XNS Shape Functions
- 2002.08.01 Isolating shape functions 1
- 2003.12.30 Isolating shape functions 2
- 2003.01.03 Isolating shape functions 3
A Bit of History

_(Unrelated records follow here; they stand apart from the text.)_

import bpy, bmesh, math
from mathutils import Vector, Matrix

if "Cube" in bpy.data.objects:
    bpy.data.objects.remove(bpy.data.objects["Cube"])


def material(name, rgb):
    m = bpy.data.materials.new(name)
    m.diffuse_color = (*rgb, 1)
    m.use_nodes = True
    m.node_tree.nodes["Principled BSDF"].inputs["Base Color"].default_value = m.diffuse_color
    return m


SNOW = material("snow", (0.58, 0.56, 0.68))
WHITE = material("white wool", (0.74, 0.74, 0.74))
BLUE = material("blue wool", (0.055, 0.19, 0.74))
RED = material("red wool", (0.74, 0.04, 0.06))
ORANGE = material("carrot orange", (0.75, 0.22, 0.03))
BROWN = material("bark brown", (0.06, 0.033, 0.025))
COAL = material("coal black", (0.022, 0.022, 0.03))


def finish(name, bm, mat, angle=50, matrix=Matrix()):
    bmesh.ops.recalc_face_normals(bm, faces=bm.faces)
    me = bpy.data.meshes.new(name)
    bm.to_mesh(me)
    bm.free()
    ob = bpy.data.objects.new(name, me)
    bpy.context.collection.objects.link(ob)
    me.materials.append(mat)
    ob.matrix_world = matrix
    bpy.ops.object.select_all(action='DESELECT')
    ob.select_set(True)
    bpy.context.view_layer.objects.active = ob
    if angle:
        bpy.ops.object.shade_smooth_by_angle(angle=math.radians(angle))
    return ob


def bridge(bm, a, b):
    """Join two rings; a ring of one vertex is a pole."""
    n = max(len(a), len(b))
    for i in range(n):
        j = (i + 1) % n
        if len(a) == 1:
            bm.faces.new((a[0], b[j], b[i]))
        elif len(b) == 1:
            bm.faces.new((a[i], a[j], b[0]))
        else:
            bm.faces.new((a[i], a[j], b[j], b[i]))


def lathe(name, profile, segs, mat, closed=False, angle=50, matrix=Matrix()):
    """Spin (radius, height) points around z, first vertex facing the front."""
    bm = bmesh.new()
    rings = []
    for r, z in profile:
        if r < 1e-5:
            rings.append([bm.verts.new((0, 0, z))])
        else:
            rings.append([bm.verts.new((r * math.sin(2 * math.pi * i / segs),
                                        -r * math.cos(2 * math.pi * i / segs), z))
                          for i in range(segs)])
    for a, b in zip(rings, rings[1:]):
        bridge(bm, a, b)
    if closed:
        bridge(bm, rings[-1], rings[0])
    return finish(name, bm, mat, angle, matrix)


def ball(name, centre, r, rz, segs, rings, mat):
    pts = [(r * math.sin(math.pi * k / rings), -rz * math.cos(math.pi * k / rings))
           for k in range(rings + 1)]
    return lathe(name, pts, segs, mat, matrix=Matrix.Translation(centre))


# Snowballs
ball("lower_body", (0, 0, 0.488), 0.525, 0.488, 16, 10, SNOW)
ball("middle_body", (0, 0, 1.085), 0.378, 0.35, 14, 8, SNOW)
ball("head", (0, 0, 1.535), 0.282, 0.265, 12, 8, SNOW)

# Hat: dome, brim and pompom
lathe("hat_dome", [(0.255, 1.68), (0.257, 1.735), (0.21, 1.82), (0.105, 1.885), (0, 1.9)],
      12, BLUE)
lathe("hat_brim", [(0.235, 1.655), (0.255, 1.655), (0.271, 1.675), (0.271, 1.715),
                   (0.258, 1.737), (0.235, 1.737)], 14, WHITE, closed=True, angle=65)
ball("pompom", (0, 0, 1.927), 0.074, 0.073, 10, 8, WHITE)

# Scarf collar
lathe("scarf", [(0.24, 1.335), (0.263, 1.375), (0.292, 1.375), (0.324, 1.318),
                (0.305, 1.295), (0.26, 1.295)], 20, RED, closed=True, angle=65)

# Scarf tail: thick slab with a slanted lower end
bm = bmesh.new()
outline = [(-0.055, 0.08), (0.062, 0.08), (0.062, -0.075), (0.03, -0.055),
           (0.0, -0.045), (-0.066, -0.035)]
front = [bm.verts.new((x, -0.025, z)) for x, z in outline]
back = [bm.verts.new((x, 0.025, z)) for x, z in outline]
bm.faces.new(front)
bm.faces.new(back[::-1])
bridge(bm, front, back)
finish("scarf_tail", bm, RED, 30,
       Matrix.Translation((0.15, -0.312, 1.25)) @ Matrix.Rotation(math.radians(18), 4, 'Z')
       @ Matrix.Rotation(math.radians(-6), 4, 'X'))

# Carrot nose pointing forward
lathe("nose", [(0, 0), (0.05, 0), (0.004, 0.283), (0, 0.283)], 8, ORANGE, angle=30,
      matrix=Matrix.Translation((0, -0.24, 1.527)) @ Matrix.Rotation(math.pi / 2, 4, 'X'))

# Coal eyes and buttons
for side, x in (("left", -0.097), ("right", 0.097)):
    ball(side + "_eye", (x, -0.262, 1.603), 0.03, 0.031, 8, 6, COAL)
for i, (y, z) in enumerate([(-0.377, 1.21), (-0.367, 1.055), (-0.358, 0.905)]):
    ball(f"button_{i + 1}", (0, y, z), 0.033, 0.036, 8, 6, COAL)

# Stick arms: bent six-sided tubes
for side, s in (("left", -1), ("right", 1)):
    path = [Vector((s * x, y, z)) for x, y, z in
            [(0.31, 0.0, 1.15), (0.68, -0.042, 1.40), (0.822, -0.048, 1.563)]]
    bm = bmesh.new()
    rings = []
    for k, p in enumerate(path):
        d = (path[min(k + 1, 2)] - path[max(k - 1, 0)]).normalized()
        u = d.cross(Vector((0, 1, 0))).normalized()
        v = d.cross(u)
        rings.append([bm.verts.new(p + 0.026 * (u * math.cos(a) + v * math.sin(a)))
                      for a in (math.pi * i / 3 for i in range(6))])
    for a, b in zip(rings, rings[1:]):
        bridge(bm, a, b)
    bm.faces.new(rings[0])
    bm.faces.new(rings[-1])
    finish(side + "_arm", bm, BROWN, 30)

In the beginning, there was a single shape function subroutine, that evaluated the shape function values (subsequently referred to as level A), Jacobian determinant (level B), and shape function derviatives (level C) for a single quadrilateral element at a single quadrature point. That was nice, but not terribly efficient. When XNS was converted to Connection Machine Fortran, the subroutine would compute entire arrays of values over all elements at a single quadrature point. Since some systems required level A only, some levels A and B, and yet others levels A, B and C, the subroutine was divided into these three parts. Later, level P was introduced as alternative to level B for computing directional Jacobians for elements lying in higher-dimensional space, e.g. quads in 3D. All this involved a lot of scratch element-level arrays, but that was the way to do it on the CM. When porting XNS back to standard Fortran with MPI, the basic architecture was retained, but since in mid-90's memory was a main bottleneck, the scratch arrays were elliminated and replaced by element-level scalars. Frequent subroutine calls (once per quad point per element) were avoided by using include files instead. That was fast, but very inflexible. In 2003, the subroutine calls were reintroduced, but made to compute all quad point values at once for a given element. That seems to provide a good balance between computation speed and intermediate storage requirements.